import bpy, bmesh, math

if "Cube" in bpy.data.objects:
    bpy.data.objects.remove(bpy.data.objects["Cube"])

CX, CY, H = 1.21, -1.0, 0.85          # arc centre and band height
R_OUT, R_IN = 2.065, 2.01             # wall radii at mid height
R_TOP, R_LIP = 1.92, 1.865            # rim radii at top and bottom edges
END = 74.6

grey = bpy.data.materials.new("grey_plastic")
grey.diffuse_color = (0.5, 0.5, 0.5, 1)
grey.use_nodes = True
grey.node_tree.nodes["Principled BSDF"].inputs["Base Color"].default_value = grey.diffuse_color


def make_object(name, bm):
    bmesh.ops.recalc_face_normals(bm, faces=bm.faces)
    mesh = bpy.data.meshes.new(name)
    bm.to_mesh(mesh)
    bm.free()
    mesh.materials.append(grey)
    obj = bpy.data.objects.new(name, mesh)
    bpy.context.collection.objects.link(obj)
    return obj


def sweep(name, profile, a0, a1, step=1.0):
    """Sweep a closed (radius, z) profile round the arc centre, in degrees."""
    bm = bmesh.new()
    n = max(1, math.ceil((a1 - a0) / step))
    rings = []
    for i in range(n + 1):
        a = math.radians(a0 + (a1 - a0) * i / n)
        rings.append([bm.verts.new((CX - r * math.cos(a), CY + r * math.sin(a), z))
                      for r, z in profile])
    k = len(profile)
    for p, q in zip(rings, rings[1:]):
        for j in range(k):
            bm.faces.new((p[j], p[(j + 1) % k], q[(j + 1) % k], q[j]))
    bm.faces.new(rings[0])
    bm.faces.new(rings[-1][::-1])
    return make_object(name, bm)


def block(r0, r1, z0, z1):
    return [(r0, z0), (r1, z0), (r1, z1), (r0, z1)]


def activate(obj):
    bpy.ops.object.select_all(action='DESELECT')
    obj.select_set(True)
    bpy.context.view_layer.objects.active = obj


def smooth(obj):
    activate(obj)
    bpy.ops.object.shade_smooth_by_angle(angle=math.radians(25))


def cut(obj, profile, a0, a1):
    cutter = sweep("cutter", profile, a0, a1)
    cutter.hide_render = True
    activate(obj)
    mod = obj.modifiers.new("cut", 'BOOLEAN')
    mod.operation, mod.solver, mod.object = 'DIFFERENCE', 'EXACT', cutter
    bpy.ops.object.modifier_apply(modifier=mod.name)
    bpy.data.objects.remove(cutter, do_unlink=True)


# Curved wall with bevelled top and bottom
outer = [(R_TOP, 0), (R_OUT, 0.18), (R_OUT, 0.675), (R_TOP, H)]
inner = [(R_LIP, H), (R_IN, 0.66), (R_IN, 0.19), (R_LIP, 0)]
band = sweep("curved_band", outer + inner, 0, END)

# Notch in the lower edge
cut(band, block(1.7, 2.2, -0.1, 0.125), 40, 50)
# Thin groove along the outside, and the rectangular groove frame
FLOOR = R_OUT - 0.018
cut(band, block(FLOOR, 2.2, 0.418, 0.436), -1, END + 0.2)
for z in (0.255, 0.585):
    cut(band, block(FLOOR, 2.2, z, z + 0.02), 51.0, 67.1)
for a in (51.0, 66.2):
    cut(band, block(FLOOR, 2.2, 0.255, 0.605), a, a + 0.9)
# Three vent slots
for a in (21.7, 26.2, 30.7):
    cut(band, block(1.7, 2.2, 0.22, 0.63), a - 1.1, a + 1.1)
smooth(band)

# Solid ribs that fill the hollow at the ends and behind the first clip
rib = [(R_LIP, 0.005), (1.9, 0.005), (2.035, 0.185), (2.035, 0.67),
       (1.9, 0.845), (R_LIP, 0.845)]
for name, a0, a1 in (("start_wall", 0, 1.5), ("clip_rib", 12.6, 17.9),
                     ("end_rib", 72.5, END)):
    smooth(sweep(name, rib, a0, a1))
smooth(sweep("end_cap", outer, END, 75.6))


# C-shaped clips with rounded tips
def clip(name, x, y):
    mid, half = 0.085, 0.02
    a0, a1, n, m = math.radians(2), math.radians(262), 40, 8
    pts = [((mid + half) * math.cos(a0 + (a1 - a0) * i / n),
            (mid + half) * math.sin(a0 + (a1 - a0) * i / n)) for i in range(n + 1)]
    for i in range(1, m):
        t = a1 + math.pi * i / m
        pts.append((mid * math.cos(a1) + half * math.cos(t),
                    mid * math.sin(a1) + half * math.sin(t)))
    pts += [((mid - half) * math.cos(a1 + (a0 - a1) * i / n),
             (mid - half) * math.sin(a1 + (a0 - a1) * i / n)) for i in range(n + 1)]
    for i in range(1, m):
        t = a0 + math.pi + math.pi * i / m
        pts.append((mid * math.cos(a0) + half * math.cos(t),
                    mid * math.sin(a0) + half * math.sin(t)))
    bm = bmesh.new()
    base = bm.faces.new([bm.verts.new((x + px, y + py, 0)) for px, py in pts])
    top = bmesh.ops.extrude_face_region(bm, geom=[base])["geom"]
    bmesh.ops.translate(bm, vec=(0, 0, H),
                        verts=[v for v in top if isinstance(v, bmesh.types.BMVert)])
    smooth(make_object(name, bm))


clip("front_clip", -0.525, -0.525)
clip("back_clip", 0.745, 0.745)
_ _ _ _ _
- _What the task asks_
Every record above is to be given again precisely.

- _Result below_
import bpy, bmesh, math

if "Cube" in bpy.data.objects:
    bpy.data.objects.remove(bpy.data.objects["Cube"])

CX, CY, H = 1.21, -1.0, 0.85          # arc centre and band height
R_OUT, R_IN = 2.065, 2.01             # wall radii at mid height
R_TOP, R_LIP = 1.92, 1.865            # rim radii at top and bottom edges
END = 74.6

grey = bpy.data.materials.new("grey_plastic")
grey.diffuse_color = (0.5, 0.5, 0.5, 1)
grey.use_nodes = True
grey.node_tree.nodes["Principled BSDF"].inputs["Base Color"].default_value = grey.diffuse_color


def make_object(name, bm):
    bmesh.ops.recalc_face_normals(bm, faces=bm.faces)
    mesh = bpy.data.meshes.new(name)
    bm.to_mesh(mesh)
    bm.free()
    mesh.materials.append(grey)
    obj = bpy.data.objects.new(name, mesh)
    bpy.context.collection.objects.link(obj)
    return obj


def sweep(name, profile, a0, a1, step=1.0):
    """Sweep a closed (radius, z) profile round the arc centre, in degrees."""
    bm = bmesh.new()
    n = max(1, math.ceil((a1 - a0) / step))
    rings = []
    for i in range(n + 1):
        a = math.radians(a0 + (a1 - a0) * i / n)
        rings.append([bm.verts.new((CX - r * math.cos(a), CY + r * math.sin(a), z))
                      for r, z in profile])
    k = len(profile)
    for p, q in zip(rings, rings[1:]):
        for j in range(k):
            bm.faces.new((p[j], p[(j + 1) % k], q[(j + 1) % k], q[j]))
    bm.faces.new(rings[0])
    bm.faces.new(rings[-1][::-1])
    return make_object(name, bm)


def block(r0, r1, z0, z1):
    return [(r0, z0), (r1, z0), (r1, z1), (r0, z1)]


def activate(obj):
    bpy.ops.object.select_all(action='DESELECT')
    obj.select_set(True)
    bpy.context.view_layer.objects.active = obj


def smooth(obj):
    activate(obj)
    bpy.ops.object.shade_smooth_by_angle(angle=math.radians(25))


def cut(obj, profile, a0, a1):
    cutter = sweep("cutter", profile, a0, a1)
    cutter.hide_render = True
    activate(obj)
    mod = obj.modifiers.new("cut", 'BOOLEAN')
    mod.operation, mod.solver, mod.object = 'DIFFERENCE', 'EXACT', cutter
    bpy.ops.object.modifier_apply(modifier=mod.name)
    bpy.data.objects.remove(cutter, do_unlink=True)


# Curved wall with bevelled top and bottom
outer = [(R_TOP, 0), (R_OUT, 0.18), (R_OUT, 0.675), (R_TOP, H)]
inner = [(R_LIP, H), (R_IN, 0.66), (R_IN, 0.19), (R_LIP, 0)]
band = sweep("curved_band", outer + inner, 0, END)

# Notch in the lower edge
cut(band, block(1.7, 2.2, -0.1, 0.125), 40, 50)
# Thin groove along the outside, and the rectangular groove frame
FLOOR = R_OUT - 0.018
cut(band, block(FLOOR, 2.2, 0.418, 0.436), -1, END + 0.2)
for z in (0.255, 0.585):
    cut(band, block(FLOOR, 2.2, z, z + 0.02), 51.0, 67.1)
for a in (51.0, 66.2):
    cut(band, block(FLOOR, 2.2, 0.255, 0.605), a, a + 0.9)
# Three vent slots
for a in (21.7, 26.2, 30.7):
    cut(band, block(1.7, 2.2, 0.22, 0.63), a - 1.1, a + 1.1)
smooth(band)

# Solid ribs that fill the hollow at the ends and behind the first clip
rib = [(R_LIP, 0.005), (1.9, 0.005), (2.035, 0.185), (2.035, 0.67),
       (1.9, 0.845), (R_LIP, 0.845)]
for name, a0, a1 in (("start_wall", 0, 1.5), ("clip_rib", 12.6, 17.9),
                     ("end_rib", 72.5, END)):
    smooth(sweep(name, rib, a0, a1))
smooth(sweep("end_cap", outer, END, 75.6))


# C-shaped clips with rounded tips
def clip(name, x, y):
    mid, half = 0.085, 0.02
    a0, a1, n, m = math.radians(2), math.radians(262), 40, 8
    pts = [((mid + half) * math.cos(a0 + (a1 - a0) * i / n),
            (mid + half) * math.sin(a0 + (a1 - a0) * i / n)) for i in range(n + 1)]
    for i in range(1, m):
        t = a1 + math.pi * i / m
        pts.append((mid * math.cos(a1) + half * math.cos(t),
                    mid * math.sin(a1) + half * math.sin(t)))
    pts += [((mid - half) * math.cos(a1 + (a0 - a1) * i / n),
             (mid - half) * math.sin(a1 + (a0 - a1) * i / n)) for i in range(n + 1)]
    for i in range(1, m):
        t = a0 + math.pi + math.pi * i / m
        pts.append((mid * math.cos(a0) + half * math.cos(t),
                    mid * math.sin(a0) + half * math.sin(t)))
    bm = bmesh.new()
    base = bm.faces.new([bm.verts.new((x + px, y + py, 0)) for px, py in pts])
    top = bmesh.ops.extrude_face_region(bm, geom=[base])["geom"]
    bmesh.ops.translate(bm, vec=(0, 0, H),
                        verts=[v for v in top if isinstance(v, bmesh.types.BMVert)])
    smooth(make_object(name, bm))


clip("front_clip", -0.525, -0.525)
clip("back_clip", 0.745, 0.745)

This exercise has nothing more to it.